Vienna-based spoken word artist and musician Schwesta Ebra flips the script on toxic masculinity, racism and misogyny with clever lyrics and heavy hip hop beats. Her work blends intersectional feminism, politics, satire and queerness - all wrapped up in the shiny armor of rap-worthy big clit energy.
Schwesta Ebra’s path to music began at the mere age of twelve, when she started uploading cover songs to YouTube. Despite not having grown up in an overly musical family, she always had an affinity for music and looked up to female musicians like Shakira and Rihanna. Her Instagram channel started off with a series of mainstream-rap parodies with anti-machismo lyrics, and progressively grew into her producing her own original songs for a full-blown musical career. Although her musical role models progressed to less poppy artists, and she now feels more comfortable looking up to tough female rappers like Juju and Nura of SXTN, an admiration for the strong female lead stayed with her. To this day, she is in her element when mocking the cocky attitude of rap industry machos and regressive thinking of close-minded sexists and racists. In songs with satirical titles like “Deine Dickpics” (your dick pics) and “Männer haben” (men have), she speaks up about the injustices, prejudices and problems faced by female-presenting individuals like her and encourages others to do the same. As a cherry on top of Schwesta Ebra’s body of work, educational and humorous TikTok videos and Instagram Reels complete a universe of feminist queer content.
Next to fighting sexism and queer phobia, Schwesta Ebra also acts as an avid advocate for immigration rights and equality of citizens. Born and raised in Lower Austria, but equipped with a Bulgarian passport, she feels the repercussions of exclusive immigration politics on a daily basis.

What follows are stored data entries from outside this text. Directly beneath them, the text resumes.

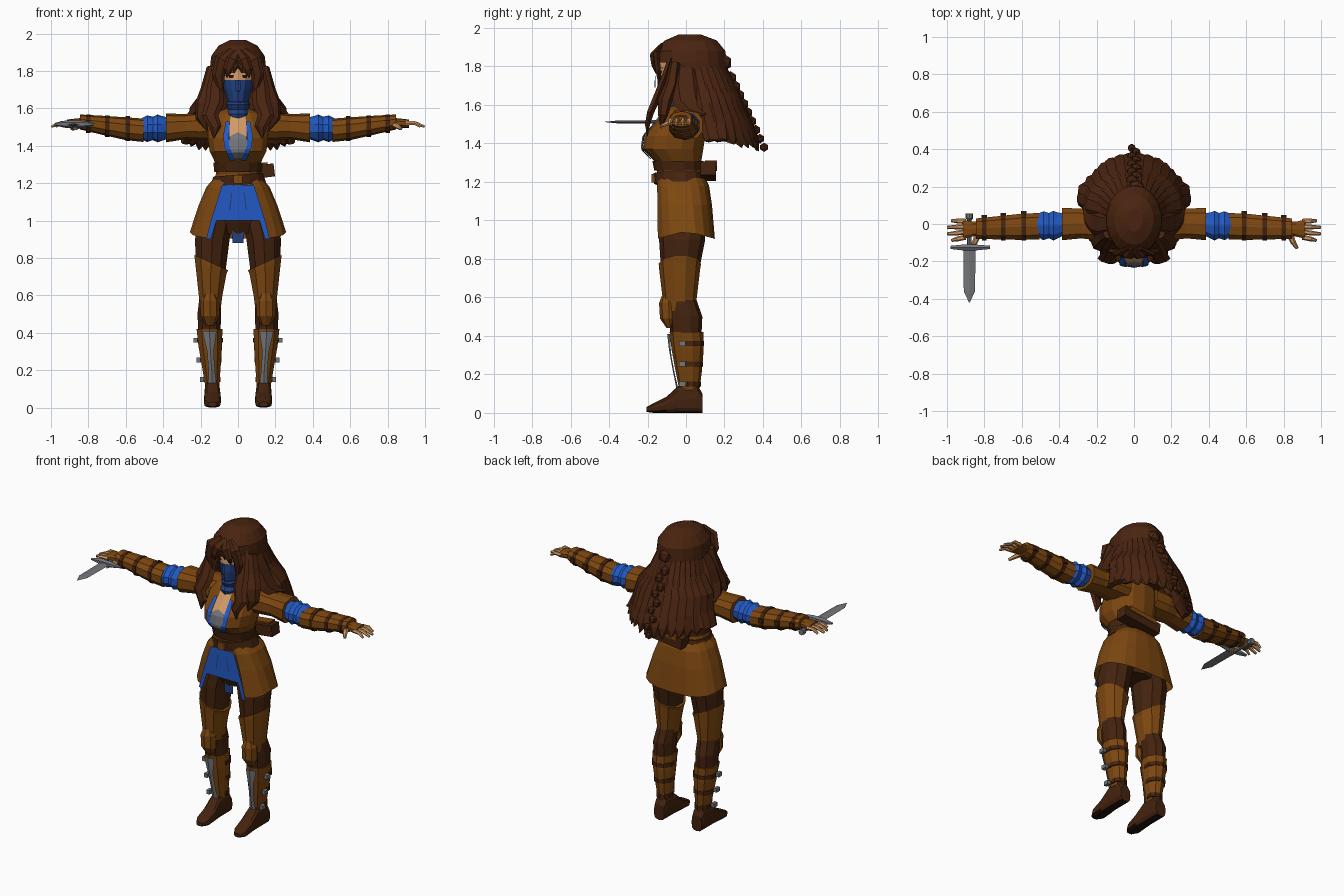
import bpy, bmesh, math, random
from mathutils import Vector, Matrix
from mathutils.bvhtree import BVHTree

if "Cube" in bpy.data.objects:
    bpy.data.objects.remove(bpy.data.objects["Cube"])
random.seed(4)


def material(name, code):
    rgb = [int(code[i:i + 2], 16) / 255 for i in (0, 2, 4)]
    lin = [((c + .055) / 1.055) ** 2.4 if c > .04 else c / 12.92 for c in rgb] + [1]
    m = bpy.data.materials.new(name)
    m.use_nodes = True
    m.diffuse_color = lin
    bsdf = m.node_tree.nodes["Principled BSDF"]
    bsdf.inputs["Base Color"].default_value = lin
    bsdf.inputs["Roughness"].default_value = .9
    return m


leather = material("leather brown", "7d4710")
hair = material("hair brown", "4a2410")
dark = material("dark brown cloth", "44230e")
blue = material("bright blue cloth", "2259c4")
navy = material("navy cloth", "22407f")
steel = material("steel grey", "73767b")
skin = material("skin tan", "d29a66")
sole = material("sole black brown", "1f0f0a")


def finish(name, bm, mats, rule=None, mirror=False):
    """Turn a bmesh into an object; rule picks a material index per face."""
    bmesh.ops.recalc_face_normals(bm, faces=bm.faces)
    if rule:
        for f in bm.faces:
            f.material_index = int(rule(f.calc_center_median(), f.normal))
    me = bpy.data.meshes.new(name)
    bm.to_mesh(me)
    bm.free()
    for m in mats if isinstance(mats, list) else [mats]:
        me.materials.append(m)
    ob = bpy.data.objects.new(name, me)
    bpy.context.collection.objects.link(ob)
    if mirror:
        ob.modifiers.new("Mirror", "MIRROR").use_mirror_merge = False
    return ob


def bridge(bm, rings, closed=True, caps=True):
    n = len(rings[0])
    for a, b in zip(rings, rings[1:]):
        for i in range(n if closed else n - 1):
            j = (i + 1) % n
            bm.faces.new((a[i], a[j], b[j], b[i]))
    if caps and closed:
        bm.faces.new(rings[0])
        bm.faces.new(rings[-1])


def loft(name, rings, mats, axis="z", n=10, power=2, gaps=None, rule=None, mirror=False,
         caps=True, edit=None):
    """Skin rings of (position, min u, max u, min v, max v, optional slope)."""
    bm, loops = bmesh.new(), []
    curve = lambda s: math.copysign(abs(s) ** (2 / power), s)
    for k, (t, a, b, c, d, *s) in enumerate(rings):
        gap = math.radians(gaps[k]) if gaps else 0
        loop = []
        for i in range(n):
            ang = gap + (math.tau - 2 * gap) * i / (n - 1 if gaps else n)
            u = (a + b) / 2 + (b - a) / 2 * curve(math.sin(ang))
            v = (c + d) / 2 - (d - c) / 2 * curve(math.cos(ang))
            w = t + (s[0] * (u - (a + b) / 2) if s else 0)
            loop.append(bm.verts.new({"x": (w, u, v), "y": (u, w, v), "z": (u, v, w)}[axis]))
        loops.append(loop)
    bridge(bm, loops, not gaps, caps)
    if edit:
        edit(bm)
    return finish(name, bm, mats, rule, mirror)


def lock(name, pts, widths, side, mat=hair, flat=.45, mirror=True):
    """Tapered, flattened strand swept along a path."""
    bm, loops = bmesh.new(), []
    pts = [Vector(p) for p in pts]
    for i, p in enumerate(pts):
        tan = (pts[min(i + 1, len(pts) - 1)] - pts[max(i - 1, 0)]).normalized()
        nor = tan.cross(Vector(side)).normalized()
        wid = nor.cross(tan)
        loops.append([bm.verts.new(p + widths[i] * (math.cos(a) * wid + flat * math.sin(a) * nor))
                      for a in (k * math.tau / 6 for k in range(6))])
    bridge(bm, loops)
    return finish(name, bm, mat, mirror=mirror)


def strip(name, rows, mat, target=None, y=0, lift=.007, mirror=False, sub=4):
    """Thin panel of rows (z, x0, x1), laid on the front of a target."""
    bm, loops = bmesh.new(), []
    if target:
        me = target.data
        tree = BVHTree.FromPolygons([v.co for v in me.vertices], [p.vertices for p in me.polygons])
    steps = [[p + (q - p) * k / sub for p, q in zip(r, s)]
             for r, s in zip(rows, rows[1:]) for k in range(sub)] + [rows[-1]]
    for z, x0, x1 in steps:
        loop = []
        for k in range(5):
            x = x0 + (x1 - x0) * k / 4
            hit = tree.ray_cast(Vector((x, -1, z)), Vector((0, 1, 0)))[0] if target else None
            loop.append(bm.verts.new((x, (hit.y if hit else y) - lift, z)))
        loops.append(loop)
    bridge(bm, loops, closed=False)
    return finish(name, bm, mat, mirror=mirror)


def box(name, loc, size, mat, tilt=0, mirror=False):
    bm = bmesh.new()
    mtx = Matrix.Translation(loc) @ Matrix.Rotation(tilt, 4, "Y") @ Matrix.Diagonal((*size, 1))
    bmesh.ops.create_cube(bm, size=1, matrix=mtx)
    return finish(name, bm, mat, mirror=mirror)


# Torso with the open neckline
torso = loft("jacket", [(1.16, -.15, .15, -.15, .1), (1.25, -.12, .12, -.15, .08),
    (1.31, -.125, .125, -.165, .08), (1.37, -.155, .155, -.225, .09), (1.44, -.165, .165, -.215, .1),
    (1.52, -.165, .165, -.15, .1), (1.575, -.13, .13, -.11, .1), (1.6, -.06, .06, -.08, .07)],
    leather, n=14, power=2.3)
strip("chest_skin", [(1.56, -.04, .04), (1.5, -.045, .045), (1.45, -.045, .045)], skin, torso)
strip("chest_plate", [(1.47, -.003, .003), (1.45, -.045, .045), (1.4, -.05, .05), (1.33, -.03, .03)],
      steel, torso, lift=.011)
strip("neckline_trim", [(1.53, .045, .065), (1.46, .047, .078), (1.4, .047, .075), (1.32, .015, .045)],
      blue, torso, lift=.014, mirror=True)
loft("upper_belt", [(1.26, -.13, .13, -.165, .09), (1.31, -.135, .135, -.175, .09)], dark, n=14)
loft("lower_belt", [(1.19, -.155, .155, -.165, .11, .08), (1.245, -.135, .135, -.17, .1, .08)],
     dark, n=14)
box("belt_buckle", (0, -.17, 1.22), (.05, .02, .045), leather)
box("back_pouch", (.06, .115, 1.255), (.27, .08, .07), dark, tilt=-.12)
box("pouch_flap", (.06, .13, 1.285), (.2, .06, .03), leather, tilt=-.12)

# Skirt, split at the front


def droop(bm):
    for v in bm.verts:
        if v.co.z < .96:
            v.co.z -= abs(v.co.y) * .27


loft("skirt", [(1.22, -.135, .135, -.15, .1), (1.18, -.17, .17, -.158, .12),
    (1.08, -.212, .212, -.16, .135), (.945, -.258, .258, -.162, .15)], leather, n=17, power=2.7,
    gaps=[22, 23, 26, 30], edit=droop)
strip("skirt_front_panel", [(1.19, -.075, .075), (1.1, -.1, .1), (1.0, -.125, .125)], blue, y=-.152)
strip("skirt_trim", [(1.19, .06, .085), (1.0, .115, .145), (.9, .145, .17)], blue, y=-.158, mirror=True)
strip("skirt_pleats", [(1.15, .03, .036), (1.06, .04, .048)], navy, y=-.157, mirror=True)
strip("loincloth", [(1.02, -.035, .035), (.88, -.03, .03)], navy, y=-.09)
loft("hips", [(.93, -.1, .1, -.1, .09), (1.0, -.19, .19, -.13, .11), (1.17, -.14, .14, -.13, .09)], dark)

# Legs
loft("trouser_legs", [(1.0, .02, .21, -.13, .1), (.9, .04, .235, -.14, .1), (.75, .06, .228, -.13, .07),
    (.6, .085, .208, -.11, .05), (.5, .088, .22, -.09, .085), (.4, .09, .215, -.08, .08)],
    dark, mirror=True)
loft("thigh_guards", [(.775, .048, .238, -.142, .078, .45), (.75, .057, .234, -.14, .074, .4),
    (.6, .08, .213, -.122, .056), (.53, .09, .205, -.115, .05)], leather, mirror=True)
loft("knee_pads", [(.44, .125, .175, -.1, -.06), (.49, .1, .2, -.135, -.04),
    (.57, .1, .2, -.14, -.04), (.61, .12, .18, -.125, -.06)], leather, n=8, mirror=True)
shin = loft("gaiters", [(.42, .08, .225, -.085, .09), (.33, .082, .215, -.075, .092),
    (.22, .09, .195, -.055, .083), (.12, .098, .178, -.035, .07)], leather, mirror=True)
strip("shin_plates", [(.41, .115, .19), (.37, .12, .182), (.3, .13, .165), (.19, .123, .157),
    (.13, .115, .16)], steel, shin, lift=.014, mirror=True)
for k, (z, x, y) in enumerate([(.36, .222, .093), (.255, .206, .088), (.15, .188, .077)]):
    loft(f"gaiter_strap_{k}", [(z - .013, .078 + k * .006, x, -.055 + k * .015, y),
        (z + .013, .078 + k * .006, x, -.055 + k * .015, y)], dark, mirror=True)
    box(f"gaiter_buckle_{k}", (x + .005, -.02, z), (.022, .035, .026), steel, mirror=True)
loft("boots", [(.085, .1, .175, 0, .1), (.06, .095, .18, 0, .145), (-.04, .095, .18, 0, .14),
    (-.1, .09, .182, 0, .085), (-.17, .092, .182, 0, .05), (-.205, .115, .16, .005, .03)],
    [dark, sole], axis="y", n=12, power=3, rule=lambda c, nor: c.z < .012, mirror=True)

# Arms
loft("sleeves", [(.1, -.09, .1, 1.43, 1.585), (.2, -.09, .1, 1.43, 1.58), (.28, -.08, .085, 1.435, 1.57),
    (.385, -.09, .09, 1.418, 1.572)], leather, axis="x", power=2.6, mirror=True)
loft("elbow_cuffs", [(.37, -.06, .06, 1.44, 1.55), (.41, -.082, .065, 1.425, 1.56),
    (.43, -.092, .075, 1.418, 1.567), (.455, -.08, .062, 1.43, 1.555), (.485, -.09, .072, 1.42, 1.562),
    (.52, -.07, .055, 1.435, 1.545)], blue, axis="x", mirror=True)
loft("bracers", [(.505, -.085, .062, 1.42, 1.545), (.6, -.088, .058, 1.43, 1.552),
    (.72, -.085, .045, 1.457, 1.56), (.845, -.082, .032, 1.487, 1.567)], leather, axis="x",
    power=2.4, mirror=True)
for k, x in enumerate((.59, .7, .8)):
    y = .062 - k * .011
    loft(f"bracer_strap_{k}", [(x + d, -.09, y, 1.424 + k * .022, 1.558 + k * .004)
         for d in (-.012, .012)], dark, axis="x", power=2.4, mirror=True)
    box(f"bracer_buckle_{k}", (x, y, 1.5 + k * .01), (.03, .016, .03), dark, mirror=True)
loft("gloves", [(.82, -.06, .012, 1.5, 1.55), (.87, -.07, .015, 1.495, 1.545),
    (.915, -.08, .025, 1.495, 1.54)], leather, axis="x", power=2.6, mirror=True)
for k in range(4):
    y = .014 - k * .028
    tip = .975 + .023 * (k in (1, 2))
    lock(f"finger_{k}", [(.9, y, 1.52), (.945, y * 1.15, 1.522), (tip, y * 1.25, 1.502)],
         [.014, .013, .008], (0, 1, 0), skin, .9)
lock("thumb", [(.83, -.05, 1.515), (.85, -.095, 1.505), (.872, -.13, 1.49)], [.018, .015, .009],
     (1, 0, 0), skin, .9)

# Dagger in the right hand
loft("dagger_grip", [(.055, -.9, -.86, 1.48, 1.52), (.03, -.9, -.86, 1.48, 1.52),
    (.02, -.892, -.868, 1.488, 1.512), (-.12, -.892, -.868, 1.49, 1.52)], steel, axis="y", n=8)
loft("dagger_guard", [(-.98, -.135, -.115, 1.508, 1.522), (-.92, -.143, -.108, 1.495, 1.535),
    (-.84, -.143, -.108, 1.495, 1.535), (-.77, -.135, -.115, 1.508, 1.522)], steel, axis="x", n=6)
loft("dagger_blade", [(-.13, -.913, -.847, 1.503, 1.521), (-.36, -.91, -.85, 1.505, 1.519),
    (-.42, -.882, -.878, 1.511, 1.513)], steel, axis="y", n=4)

# Head, mask and scarf
head = loft("head", [(1.6, -.035, .035, -.115, .0), (1.64, -.058, .058, -.14, .05),
    (1.7, -.075, .075, -.148, .08), (1.752, -.088, .088, -.145, .1), (1.82, -.095, .095, -.14, .12),
    (1.9, -.08, .08, -.11, .1)], [skin, navy], n=14, rule=lambda c, nor: c.z < 1.75)
strip("mask_ridge", [(1.75, -.012, .012), (1.71, -.016, .016), (1.69, -.01, .01)], navy, head, lift=.016)
strip("eyes", [(1.778, .022, .05), (1.762, .026, .046)], sole, head, lift=.004, mirror=True)
strip("brows", [(1.796, .016, .056), (1.789, .016, .056)], hair, head, lift=.005, mirror=True)
loft("scarf", [(1.54, -.062, .062, -.135, .06), (1.57, -.07, .07, -.145, .065),
    (1.595, -.058, .058, -.13, .06), (1.62, -.066, .066, -.142, .065), (1.645, -.052, .052, -.13, .05)],
    navy, n=12)

# Hair cap with a face opening


def open_face(bm):
    gone = [f for f in bm.faces if (c := f.calc_center_median()).z < 1.82
            and c.y < -.04 and abs(c.x) < .115]
    bmesh.ops.delete(bm, geom=gone, context="FACES")


loft("hair_cap", [(1.55, -.12, .12, -.03, .24), (1.65, -.145, .145, -.1, .235), (1.74, -.15, .15, -.14, .22),
    (1.82, -.152, .152, -.165, .21), (1.88, -.145, .145, -.165, .205), (1.935, -.105, .105, -.11, .16),
    (1.965, -.045, .045, -.04, .08)], hair, n=18, edit=open_face)
lock("inner_fringe", [(.0, -.13, 1.91), (.03, -.172, 1.86), (.052, -.17, 1.81), (.06, -.158, 1.765)],
     [.02, .035, .026, .004], (1, 0, 0))
lock("outer_fringe", [(.03, -.13, 1.91), (.085, -.155, 1.86), (.105, -.145, 1.78), (.09, -.135, 1.69)],
     [.02, .04, .035, .012], (1, 0, 0))
lock("fringe_wisp", [(.0, -.165, 1.87), (.012, -.172, 1.83), (.022, -.166, 1.79)], [.02, .018, .003], (1, 0, 0))

# Long locks over the chest and shoulders
lock("chest_lock", [(.1, -.08, 1.84), (.12, -.12, 1.72), (.125, -.155, 1.63), (.15, -.185, 1.56),
    (.12, -.2, 1.5), (.13, -.2, 1.44)], [.035, .045, .05, .045, .033, .004], (1, 0, 0))
lock("collar_lock", [(.13, -.06, 1.82), (.15, -.08, 1.7), (.18, -.11, 1.62), (.19, -.12, 1.55),
    (.165, -.13, 1.48)], [.04, .055, .055, .04, .004], (1, .4, 0), flat=.6)
lock("shoulder_lock", [(.12, 0, 1.8), (.165, 0, 1.7), (.2, .01, 1.62), (.235, .04, 1.575),
    (.27, .1, 1.55)], [.06, .08, .08, .06, .006], (0, 1, 0))

# Fan of locks down the back
for k in range(8):
    a = math.radians(6 + k * 11)
    s, c, j = math.sin(a), math.cos(a), random.uniform(-.02, .02)
    lock(f"back_lock_{k}", [(.12 * s, .04 + .14 * c, 1.82), (.16 * s, .06 + .18 * c, 1.7),
        (.235 * s, .08 + .2 * c, 1.6), (.25 * s, .1 + .225 * c, 1.5),
        ((.275 + j) * s, .11 + .25 * c, 1.42), ((.29 + j) * s, .13 + .25 * c, 1.365 + .04 * s + j)],
        [.04, .05, .055, .058, .045, .004], (c, -s, 0))

# Bun and braid
bm = bmesh.new()
beads = [(.19, 1.82, .05)] + [(.23 + .022 * k, 1.74 - .045 * k, .036 - .0015 * k) for k in range(9)]
for k, (y, z, r) in enumerate(beads):
    x = .012 * (-1) ** k
    bmesh.ops.create_icosphere(bm, subdivisions=1, radius=r, matrix=Matrix.Translation((x, y, z)))
finish("braid", bm, hair)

She deems being able to vote for the politicians of the country she lives, works and pays taxes in as unacceptable and advocates for fairer immigration laws in Austria and beyond.